Arts and culture

Ann Lopez / WSHU

The door to hell stands under a fluorescent light in an alley in Queens. The devil himself showed me.

This is how Ricardo Henriquez begins his first novel, The Catcher’s Trap.

Red Barrels

Outlast, from Red Barrels Studio, is a different kind of horror game, with a protagonist whose only weapon is a video camera. It was so successful, a sequel is planned for release on April 25th. At GDG, I talked with composer Samuel Laflamme about how he created a special blend of tense music for both games, including a cymbal that sounds like a human scream!

Patricia Bosworth knows how to tell a story. Bosworth is a writer and an actress. She was featured in the film A Nun’s Story with Audrey Hepburn. She’s also written biographies of photographer Diane Arbus and actors Montgomery Clift, Jane Fonda and Marlon Brando.   

But she waited decades to tell the story of the men in her life. Those men are her brother, Bart Jr., and her father, lawyer Bartley Crum. Crum was famous for defending the Hollywood 10 during the McCarthy era.    

In her new memoir, The Men in Her Life, Bosworth writes about her relationship with them and how the loss of these family members shaped her life. Bosworth recently spoke with All Things Considered Host Bill Buchner about the book. Below is a transcript of their conversation.  

Awaceb studio

It's already been a fantastic year for composer John Robert Matz! At the Game Developers Conference in San Francisco, his score for Fossil Echo was awarded "Best Interactive Score" by the Game Audio Network Guild, beating out scores from such triple-A games as Uncharted 4. John was also a co-recipient of the "Rookie of the Year" award, given to promising composers whose careers are just getting underway. I caught up with him at GDC the day after the award ceremony.

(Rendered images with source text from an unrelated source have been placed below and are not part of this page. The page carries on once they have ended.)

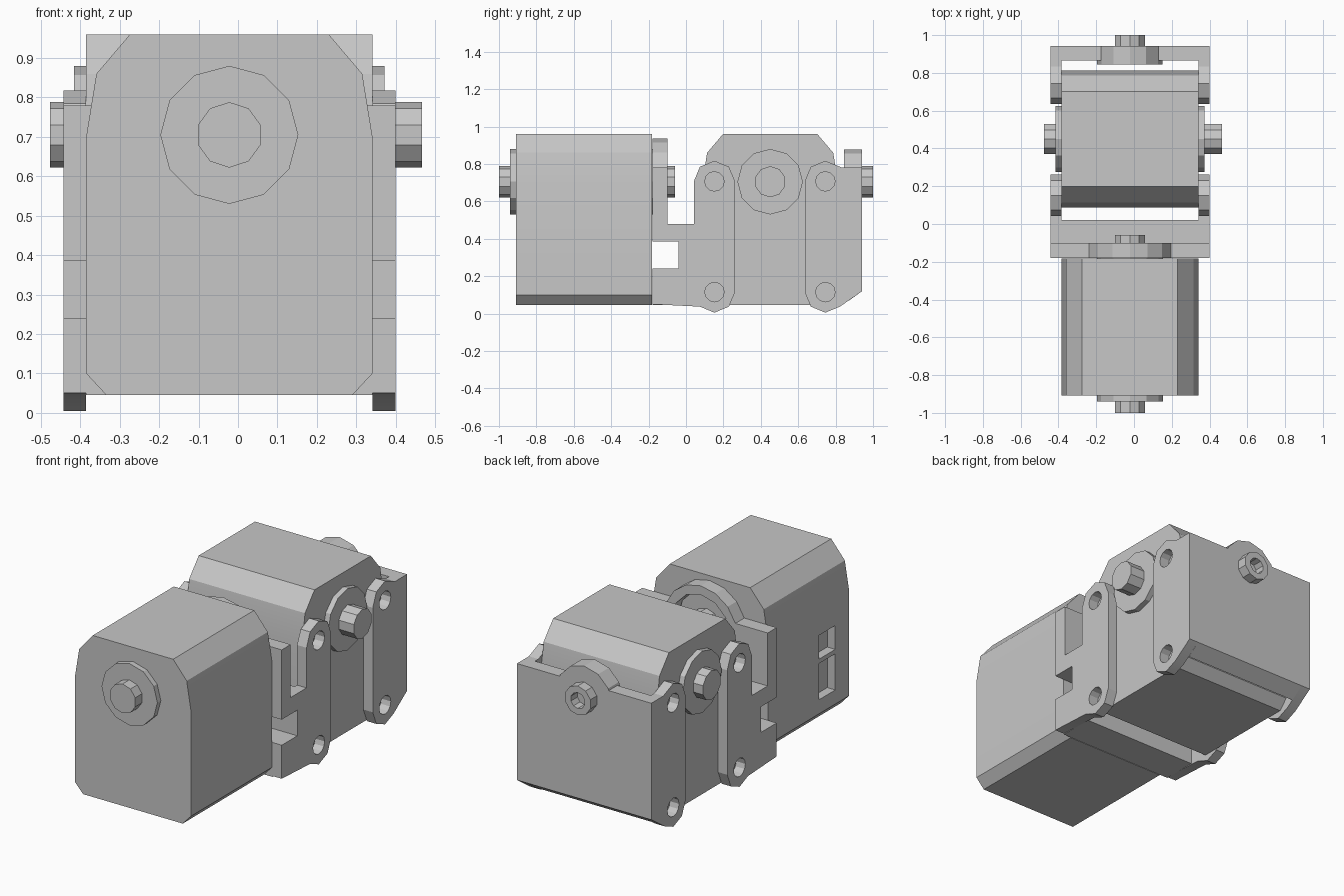
import bpy, bmesh, math
from mathutils import Matrix, Vector

if "Cube" in bpy.data.objects:
    bpy.data.objects.remove(bpy.data.objects["Cube"], do_unlink=True)

CX, AXLE_Z = -0.022, 0.705       # mid-plane and axle height
XL, XR, YF = -0.385, 0.341, -0.18  # inner arm faces, front bracket face

grey = bpy.data.materials.new("plain_grey")
grey.use_nodes = True
grey.diffuse_color = (0.57, 0.57, 0.57, 1)
grey.node_tree.nodes["Principled BSDF"].inputs["Base Color"].default_value = grey.diffuse_color


def arc(cx, cy, r, start, end, steps):
    """Points on an arc, both ends included."""
    angles = [math.radians(start + (end - start) * i / steps) for i in range(steps + 1)]
    return [(cx + r * math.cos(a), cy + r * math.sin(a)) for a in angles]


def ring(cx, cy, r, sides):
    return arc(cx, cy, r, 90, 450, sides)[:-1]


def prism(name, axis, lo, hi, outline, holes=()):
    """Extrude a (y, z) outline along x, or an (x, z) outline along y."""
    curve = bpy.data.curves.new(name + "_outline", "CURVE")
    curve.dimensions, curve.fill_mode, curve.extrude = "2D", "BOTH", (hi - lo) / 2
    for loop in (outline, *holes):
        spline = curve.splines.new("POLY")
        spline.points.add(len(loop) - 1)
        for point, (u, v) in zip(spline.points, loop):
            point.co = (u, v, 0, 1)
        spline.use_cyclic_u = True
    temp = bpy.data.objects.new(name + "_temp", curve)
    bpy.context.collection.objects.link(temp)
    bpy.context.view_layer.update()
    mesh = bpy.data.meshes.new_from_object(temp.evaluated_get(bpy.context.evaluated_depsgraph_get()))
    bpy.data.objects.remove(temp, do_unlink=True)

    mid = (lo + hi) / 2
    bm = bmesh.new()
    bm.from_mesh(mesh)
    for v in bm.verts:
        u, w, d = v.co
        v.co = (mid + d, u, w) if axis == "x" else (u, mid - d, w)
    bmesh.ops.remove_doubles(bm, verts=bm.verts, dist=0.0001)
    bmesh.ops.dissolve_limit(bm, angle_limit=0.01, verts=bm.verts, edges=bm.edges)
    bmesh.ops.recalc_face_normals(bm, faces=bm.faces)
    bm.to_mesh(mesh)
    bm.free()
    mesh.name = name
    mesh.materials.clear()
    mesh.materials.append(grey)
    obj = bpy.data.objects.new(name, mesh)
    bpy.context.collection.objects.link(obj)
    return obj


def box_outline(u0, u1, v0, v1):
    return [(u0, v0), (u1, v0), (u1, v1), (u0, v1)]


def cut(obj, cutter):
    mod = obj.modifiers.new("cut", "BOOLEAN")
    mod.operation, mod.solver, mod.object = "DIFFERENCE", "EXACT", cutter
    bpy.context.view_layer.update()
    mesh = bpy.data.meshes.new_from_object(obj.evaluated_get(bpy.context.evaluated_depsgraph_get()))
    obj.modifiers.clear()
    obj.data = mesh
    bpy.data.objects.remove(cutter, do_unlink=True)


def servo(prefix, y, turn):
    """Motor case with a horn and shaft at each end, and a socket in one side."""
    half = 0.363
    right = [(0.312, 0.045), (half, 0.10), (half, 0.70), (0.337, 0.86), (0.252, 0.96)]
    outline = right + [(-u, v) for u, v in reversed(right)]
    case = prism(prefix + "_case", "y", -half, half, outline)
    for z0, z1 in ((0.18, 0.385), (0.41, 0.545)):
        cut(case, prism("socket_cutter", "x", -0.5, -half + 0.05, box_outline(-0.24, -0.095, z0, z1)))
    parts = [case]
    for end, a, b, c in (("front", -half, -0.394, -0.455), ("back", half, 0.394, 0.488)):
        parts.append(prism(f"{prefix}_{end}_horn", "y", min(a, b), max(a, b), ring(0, AXLE_Z, 0.175, 12)))
        parts.append(prism(f"{prefix}_{end}_shaft", "y", min(b, c), max(b, c), ring(0, AXLE_Z, 0.083, 10)))
    for part in parts:
        part.matrix_world = Matrix.Translation((CX, y, 0)) @ Matrix.Rotation(math.radians(turn), 4, "Z")


servo("front_servo", -0.546, 0)
servo("rear_servo", 0.45, -90)

# Bracket arms: rounded ends with screw holes
TOP, LOW, R = 0.707, 0.115, 0.11
FY, RY = 0.152, 0.745
front_arm = ([(YF, 0.05)] + arc(FY, LOW, R, 225, 360, 3) + arc(FY, TOP, R, 0, 180, 4)
             + [(FY - R, 0.48), (-0.10, 0.48), (-0.10, 0.78), (YF, 0.78),
                (YF, 0.385), (-0.04, 0.385), (-0.04, 0.24), (YF, 0.24)])
rear_arm = (arc(RY, LOW, R, 180, 315, 3) + [(0.942, 0.12), (0.942, 0.78), (0.835, 0.78)]
            + arc(RY, TOP, R, 45, 180, 3))
for side, lo, hi in (("right", -0.442, XL), ("left", XR, 0.40)):
    for name, y, outline in (("front", FY, front_arm), ("rear", RY, rear_arm)):
        holes = [ring(y, z, 0.052, 12) for z in (LOW, TOP)]
        prism(f"{name}_bracket_{side}_arm", "x", lo, hi, outline, holes)

# Front bracket: slotted cross block and collar plate around the horn
block = [(YF, 0.045), (0.02, 0.045), (0.02, 0.48), (YF, 0.48),
         (YF, 0.385), (-0.04, 0.385), (-0.04, 0.24), (YF, 0.24)]
prism("front_bracket_block", "x", XL, XR, block)
collar = [(XL, 0.48), (XR, 0.48), (XR, 0.78)] + arc(CX, AXLE_Z, 0.23, 19, 161, 6) + [(XL, 0.78)]
prism("front_bracket_collar", "y", YF, -0.10, collar, [ring(CX, AXLE_Z, 0.18, 12)])

# Rear bracket: end wall, round pad and hollow boss
prism("rear_bracket_wall", "x", XL, XR, [(0.865, 0.065), (0.942, 0.12), (0.942, 0.78), (0.865, 0.78)])
prism("rear_bracket_pad", "y", 0.845, 0.942, ring(CX, AXLE_Z, 0.173, 12))
prism("rear_bracket_boss", "y", 0.942, 1.0, ring(CX, AXLE_Z, 0.083, 10), [ring(CX, AXLE_Z, 0.045, 10)])

# Soften only the shallow case edges
bpy.ops.object.select_all(action="DESELECT")
for obj in bpy.data.objects:
    if obj.type == "MESH" and obj.data.materials and obj.data.materials[0] == grey:
        obj.select_set(True)
        bpy.context.view_layer.objects.active = obj
bpy.ops.object.shade_smooth_by_angle(angle=math.radians(20))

This weekend, March 4th and 5th,  the Stamford Symphony Orchestra celebrates its own Venetian Carnival, with music by Vivaldi, Gabrielli, Stravinsky, Mahler and others. Kate Remington talks with conductor Eckart Preu about why Venice was such a center of music in the Renaissance and Baroque.